GOAL OF THE EXERCISE ▸
Please repeat every record exactly, leaving out any pictures.
Start of TASK INPUTS
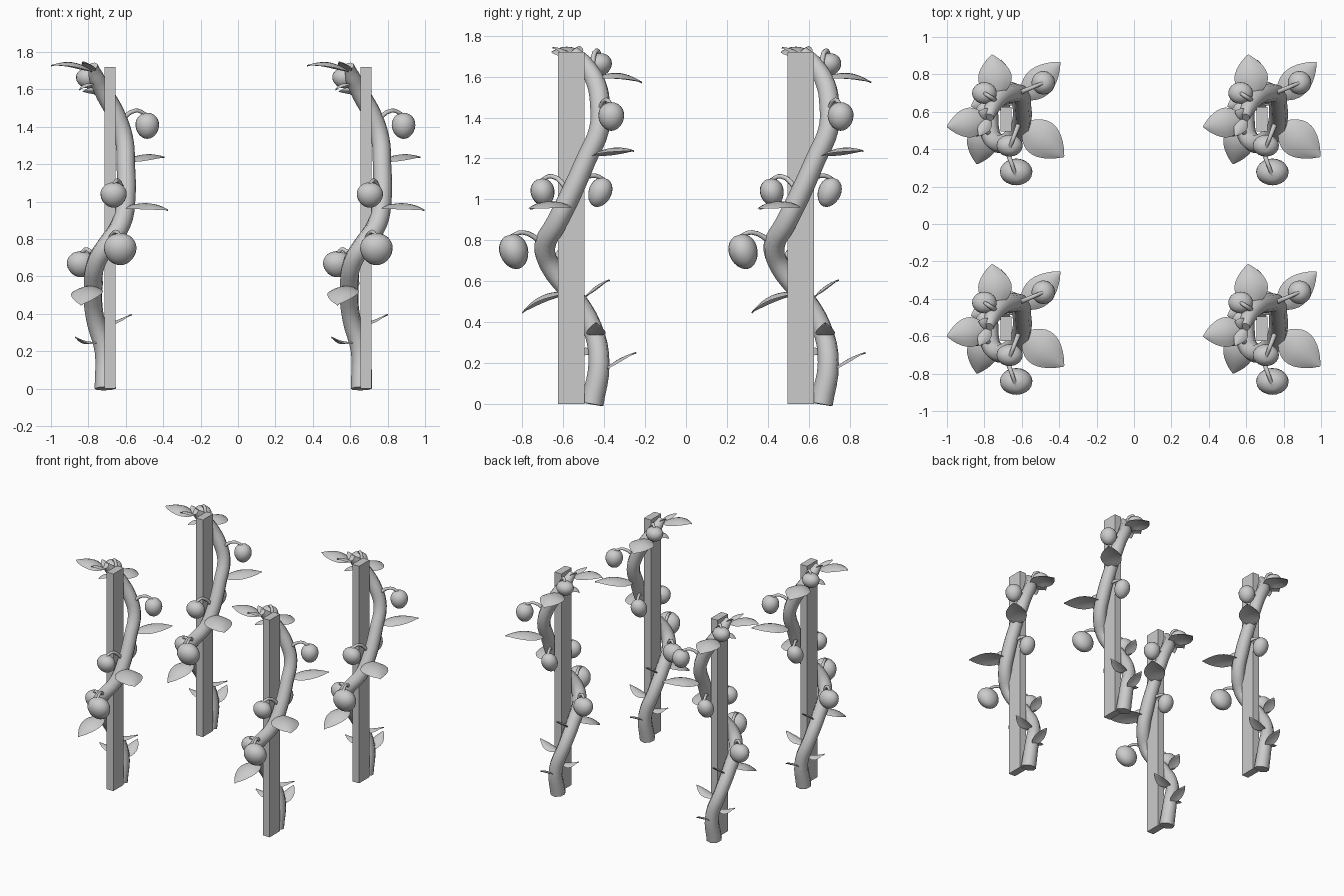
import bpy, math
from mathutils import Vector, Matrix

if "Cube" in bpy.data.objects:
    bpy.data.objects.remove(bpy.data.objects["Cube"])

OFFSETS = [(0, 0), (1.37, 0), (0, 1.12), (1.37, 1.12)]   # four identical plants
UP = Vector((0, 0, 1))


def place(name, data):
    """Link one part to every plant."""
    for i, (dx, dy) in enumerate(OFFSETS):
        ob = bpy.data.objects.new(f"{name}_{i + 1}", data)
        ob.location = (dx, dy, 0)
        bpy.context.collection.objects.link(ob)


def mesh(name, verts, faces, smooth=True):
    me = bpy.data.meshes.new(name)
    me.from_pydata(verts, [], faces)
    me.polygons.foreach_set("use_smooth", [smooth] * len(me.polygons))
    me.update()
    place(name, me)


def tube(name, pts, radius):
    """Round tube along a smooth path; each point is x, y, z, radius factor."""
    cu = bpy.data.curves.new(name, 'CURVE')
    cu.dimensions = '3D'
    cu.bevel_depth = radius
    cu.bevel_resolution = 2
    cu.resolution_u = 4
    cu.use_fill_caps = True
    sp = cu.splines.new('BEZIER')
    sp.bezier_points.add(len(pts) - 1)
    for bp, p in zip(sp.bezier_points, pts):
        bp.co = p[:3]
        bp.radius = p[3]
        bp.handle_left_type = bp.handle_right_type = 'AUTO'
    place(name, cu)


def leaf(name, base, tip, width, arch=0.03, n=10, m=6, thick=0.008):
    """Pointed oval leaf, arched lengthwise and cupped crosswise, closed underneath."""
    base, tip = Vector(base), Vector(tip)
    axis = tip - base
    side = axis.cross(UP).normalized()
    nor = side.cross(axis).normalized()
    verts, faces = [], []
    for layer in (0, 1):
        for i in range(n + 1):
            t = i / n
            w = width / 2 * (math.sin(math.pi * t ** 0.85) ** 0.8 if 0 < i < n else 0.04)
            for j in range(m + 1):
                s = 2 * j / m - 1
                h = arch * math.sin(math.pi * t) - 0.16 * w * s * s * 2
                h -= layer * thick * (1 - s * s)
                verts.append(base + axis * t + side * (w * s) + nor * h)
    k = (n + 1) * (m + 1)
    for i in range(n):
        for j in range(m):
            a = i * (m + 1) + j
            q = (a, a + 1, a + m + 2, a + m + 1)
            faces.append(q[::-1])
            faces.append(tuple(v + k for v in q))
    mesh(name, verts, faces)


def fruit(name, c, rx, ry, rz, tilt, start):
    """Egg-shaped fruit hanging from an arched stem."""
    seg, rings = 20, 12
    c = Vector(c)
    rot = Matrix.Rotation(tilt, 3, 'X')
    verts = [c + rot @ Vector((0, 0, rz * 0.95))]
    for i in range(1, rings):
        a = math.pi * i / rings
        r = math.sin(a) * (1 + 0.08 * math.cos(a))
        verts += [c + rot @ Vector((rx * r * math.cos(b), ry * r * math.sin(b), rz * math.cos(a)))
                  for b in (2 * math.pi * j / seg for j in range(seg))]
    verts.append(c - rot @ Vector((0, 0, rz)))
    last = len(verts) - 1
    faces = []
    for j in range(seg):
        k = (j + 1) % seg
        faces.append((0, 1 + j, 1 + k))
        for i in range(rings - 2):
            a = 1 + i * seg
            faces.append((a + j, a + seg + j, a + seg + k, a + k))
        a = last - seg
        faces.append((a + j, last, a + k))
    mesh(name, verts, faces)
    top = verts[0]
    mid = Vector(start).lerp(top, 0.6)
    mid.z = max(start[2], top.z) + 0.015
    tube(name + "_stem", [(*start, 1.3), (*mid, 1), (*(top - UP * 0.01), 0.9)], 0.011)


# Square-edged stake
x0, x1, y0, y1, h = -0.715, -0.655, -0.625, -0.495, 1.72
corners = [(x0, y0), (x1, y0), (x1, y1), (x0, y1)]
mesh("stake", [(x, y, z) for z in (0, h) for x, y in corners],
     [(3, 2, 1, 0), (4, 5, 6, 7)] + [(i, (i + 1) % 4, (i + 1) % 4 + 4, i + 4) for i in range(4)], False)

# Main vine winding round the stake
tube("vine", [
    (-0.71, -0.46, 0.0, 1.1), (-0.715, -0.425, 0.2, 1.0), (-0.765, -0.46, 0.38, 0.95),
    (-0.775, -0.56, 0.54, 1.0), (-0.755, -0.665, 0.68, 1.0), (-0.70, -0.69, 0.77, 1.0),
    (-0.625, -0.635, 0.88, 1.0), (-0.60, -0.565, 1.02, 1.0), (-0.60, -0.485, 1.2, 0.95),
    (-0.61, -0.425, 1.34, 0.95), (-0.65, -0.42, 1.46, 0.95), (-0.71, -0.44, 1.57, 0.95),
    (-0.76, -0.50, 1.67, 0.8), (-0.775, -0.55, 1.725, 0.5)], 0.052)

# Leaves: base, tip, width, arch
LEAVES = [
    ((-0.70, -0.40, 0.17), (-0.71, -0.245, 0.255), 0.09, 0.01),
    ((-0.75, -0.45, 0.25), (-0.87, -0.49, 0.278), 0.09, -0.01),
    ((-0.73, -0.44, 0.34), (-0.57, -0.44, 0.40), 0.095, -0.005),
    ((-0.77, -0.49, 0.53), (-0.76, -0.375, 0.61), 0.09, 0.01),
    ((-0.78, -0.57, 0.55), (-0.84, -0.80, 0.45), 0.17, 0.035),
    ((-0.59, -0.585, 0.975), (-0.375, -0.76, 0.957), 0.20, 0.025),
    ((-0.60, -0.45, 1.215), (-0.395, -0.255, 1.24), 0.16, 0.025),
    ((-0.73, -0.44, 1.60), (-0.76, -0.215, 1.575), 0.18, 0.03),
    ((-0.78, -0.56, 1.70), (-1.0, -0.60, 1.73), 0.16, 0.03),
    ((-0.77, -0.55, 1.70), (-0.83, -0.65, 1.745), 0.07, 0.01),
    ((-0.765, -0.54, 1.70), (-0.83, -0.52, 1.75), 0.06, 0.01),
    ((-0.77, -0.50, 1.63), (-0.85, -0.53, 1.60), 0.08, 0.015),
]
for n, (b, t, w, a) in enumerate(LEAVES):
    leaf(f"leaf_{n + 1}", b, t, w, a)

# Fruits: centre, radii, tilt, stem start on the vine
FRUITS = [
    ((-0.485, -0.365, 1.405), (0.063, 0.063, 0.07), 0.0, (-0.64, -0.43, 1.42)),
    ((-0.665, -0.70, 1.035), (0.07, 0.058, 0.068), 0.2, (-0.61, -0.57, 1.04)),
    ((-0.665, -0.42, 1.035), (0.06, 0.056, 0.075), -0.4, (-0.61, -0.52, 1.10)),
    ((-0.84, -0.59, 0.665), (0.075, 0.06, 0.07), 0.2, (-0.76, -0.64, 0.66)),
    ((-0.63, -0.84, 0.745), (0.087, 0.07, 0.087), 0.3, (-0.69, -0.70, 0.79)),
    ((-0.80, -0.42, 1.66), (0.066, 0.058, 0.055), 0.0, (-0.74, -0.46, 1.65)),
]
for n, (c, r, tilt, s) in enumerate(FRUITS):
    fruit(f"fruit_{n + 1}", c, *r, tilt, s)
End of TASK INPUTS
SOLUTION FOR THIS TASK ▸
import bpy, math
from mathutils import Vector, Matrix

if "Cube" in bpy.data.objects:
    bpy.data.objects.remove(bpy.data.objects["Cube"])

OFFSETS = [(0, 0), (1.37, 0), (0, 1.12), (1.37, 1.12)]   # four identical plants
UP = Vector((0, 0, 1))


def place(name, data):
    """Link one part to every plant."""
    for i, (dx, dy) in enumerate(OFFSETS):
        ob = bpy.data.objects.new(f"{name}_{i + 1}", data)
        ob.location = (dx, dy, 0)
        bpy.context.collection.objects.link(ob)


def mesh(name, verts, faces, smooth=True):
    me = bpy.data.meshes.new(name)
    me.from_pydata(verts, [], faces)
    me.polygons.foreach_set("use_smooth", [smooth] * len(me.polygons))
    me.update()
    place(name, me)


def tube(name, pts, radius):
    """Round tube along a smooth path; each point is x, y, z, radius factor."""
    cu = bpy.data.curves.new(name, 'CURVE')
    cu.dimensions = '3D'
    cu.bevel_depth = radius
    cu.bevel_resolution = 2
    cu.resolution_u = 4
    cu.use_fill_caps = True
    sp = cu.splines.new('BEZIER')
    sp.bezier_points.add(len(pts) - 1)
    for bp, p in zip(sp.bezier_points, pts):
        bp.co = p[:3]
        bp.radius = p[3]
        bp.handle_left_type = bp.handle_right_type = 'AUTO'
    place(name, cu)


def leaf(name, base, tip, width, arch=0.03, n=10, m=6, thick=0.008):
    """Pointed oval leaf, arched lengthwise and cupped crosswise, closed underneath."""
    base, tip = Vector(base), Vector(tip)
    axis = tip - base
    side = axis.cross(UP).normalized()
    nor = side.cross(axis).normalized()
    verts, faces = [], []
    for layer in (0, 1):
        for i in range(n + 1):
            t = i / n
            w = width / 2 * (math.sin(math.pi * t ** 0.85) ** 0.8 if 0 < i < n else 0.04)
            for j in range(m + 1):
                s = 2 * j / m - 1
                h = arch * math.sin(math.pi * t) - 0.16 * w * s * s * 2
                h -= layer * thick * (1 - s * s)
                verts.append(base + axis * t + side * (w * s) + nor * h)
    k = (n + 1) * (m + 1)
    for i in range(n):
        for j in range(m):
            a = i * (m + 1) + j
            q = (a, a + 1, a + m + 2, a + m + 1)
            faces.append(q[::-1])
            faces.append(tuple(v + k for v in q))
    mesh(name, verts, faces)


def fruit(name, c, rx, ry, rz, tilt, start):
    """Egg-shaped fruit hanging from an arched stem."""
    seg, rings = 20, 12
    c = Vector(c)
    rot = Matrix.Rotation(tilt, 3, 'X')
    verts = [c + rot @ Vector((0, 0, rz * 0.95))]
    for i in range(1, rings):
        a = math.pi * i / rings
        r = math.sin(a) * (1 + 0.08 * math.cos(a))
        verts += [c + rot @ Vector((rx * r * math.cos(b), ry * r * math.sin(b), rz * math.cos(a)))
                  for b in (2 * math.pi * j / seg for j in range(seg))]
    verts.append(c - rot @ Vector((0, 0, rz)))
    last = len(verts) - 1
    faces = []
    for j in range(seg):
        k = (j + 1) % seg
        faces.append((0, 1 + j, 1 + k))
        for i in range(rings - 2):
            a = 1 + i * seg
            faces.append((a + j, a + seg + j, a + seg + k, a + k))
        a = last - seg
        faces.append((a + j, last, a + k))
    mesh(name, verts, faces)
    top = verts[0]
    mid = Vector(start).lerp(top, 0.6)
    mid.z = max(start[2], top.z) + 0.015
    tube(name + "_stem", [(*start, 1.3), (*mid, 1), (*(top - UP * 0.01), 0.9)], 0.011)


# Square-edged stake
x0, x1, y0, y1, h = -0.715, -0.655, -0.625, -0.495, 1.72
corners = [(x0, y0), (x1, y0), (x1, y1), (x0, y1)]
mesh("stake", [(x, y, z) for z in (0, h) for x, y in corners],
     [(3, 2, 1, 0), (4, 5, 6, 7)] + [(i, (i + 1) % 4, (i + 1) % 4 + 4, i + 4) for i in range(4)], False)

# Main vine winding round the stake
tube("vine", [
    (-0.71, -0.46, 0.0, 1.1), (-0.715, -0.425, 0.2, 1.0), (-0.765, -0.46, 0.38, 0.95),
    (-0.775, -0.56, 0.54, 1.0), (-0.755, -0.665, 0.68, 1.0), (-0.70, -0.69, 0.77, 1.0),
    (-0.625, -0.635, 0.88, 1.0), (-0.60, -0.565, 1.02, 1.0), (-0.60, -0.485, 1.2, 0.95),
    (-0.61, -0.425, 1.34, 0.95), (-0.65, -0.42, 1.46, 0.95), (-0.71, -0.44, 1.57, 0.95),
    (-0.76, -0.50, 1.67, 0.8), (-0.775, -0.55, 1.725, 0.5)], 0.052)

# Leaves: base, tip, width, arch
LEAVES = [
    ((-0.70, -0.40, 0.17), (-0.71, -0.245, 0.255), 0.09, 0.01),
    ((-0.75, -0.45, 0.25), (-0.87, -0.49, 0.278), 0.09, -0.01),
    ((-0.73, -0.44, 0.34), (-0.57, -0.44, 0.40), 0.095, -0.005),
    ((-0.77, -0.49, 0.53), (-0.76, -0.375, 0.61), 0.09, 0.01),
    ((-0.78, -0.57, 0.55), (-0.84, -0.80, 0.45), 0.17, 0.035),
    ((-0.59, -0.585, 0.975), (-0.375, -0.76, 0.957), 0.20, 0.025),
    ((-0.60, -0.45, 1.215), (-0.395, -0.255, 1.24), 0.16, 0.025),
    ((-0.73, -0.44, 1.60), (-0.76, -0.215, 1.575), 0.18, 0.03),
    ((-0.78, -0.56, 1.70), (-1.0, -0.60, 1.73), 0.16, 0.03),
    ((-0.77, -0.55, 1.70), (-0.83, -0.65, 1.745), 0.07, 0.01),
    ((-0.765, -0.54, 1.70), (-0.83, -0.52, 1.75), 0.06, 0.01),
    ((-0.77, -0.50, 1.63), (-0.85, -0.53, 1.60), 0.08, 0.015),
]
for n, (b, t, w, a) in enumerate(LEAVES):
    leaf(f"leaf_{n + 1}", b, t, w, a)

# Fruits: centre, radii, tilt, stem start on the vine
FRUITS = [
    ((-0.485, -0.365, 1.405), (0.063, 0.063, 0.07), 0.0, (-0.64, -0.43, 1.42)),
    ((-0.665, -0.70, 1.035), (0.07, 0.058, 0.068), 0.2, (-0.61, -0.57, 1.04)),
    ((-0.665, -0.42, 1.035), (0.06, 0.056, 0.075), -0.4, (-0.61, -0.52, 1.10)),
    ((-0.84, -0.59, 0.665), (0.075, 0.06, 0.07), 0.2, (-0.76, -0.64, 0.66)),
    ((-0.63, -0.84, 0.745), (0.087, 0.07, 0.087), 0.3, (-0.69, -0.70, 0.79)),
    ((-0.80, -0.42, 1.66), (0.066, 0.058, 0.055), 0.0, (-0.74, -0.46, 1.65)),
]
for n, (c, r, tilt, s) in enumerate(FRUITS):
    fruit(f"fruit_{n + 1}", c, *r, tilt, s)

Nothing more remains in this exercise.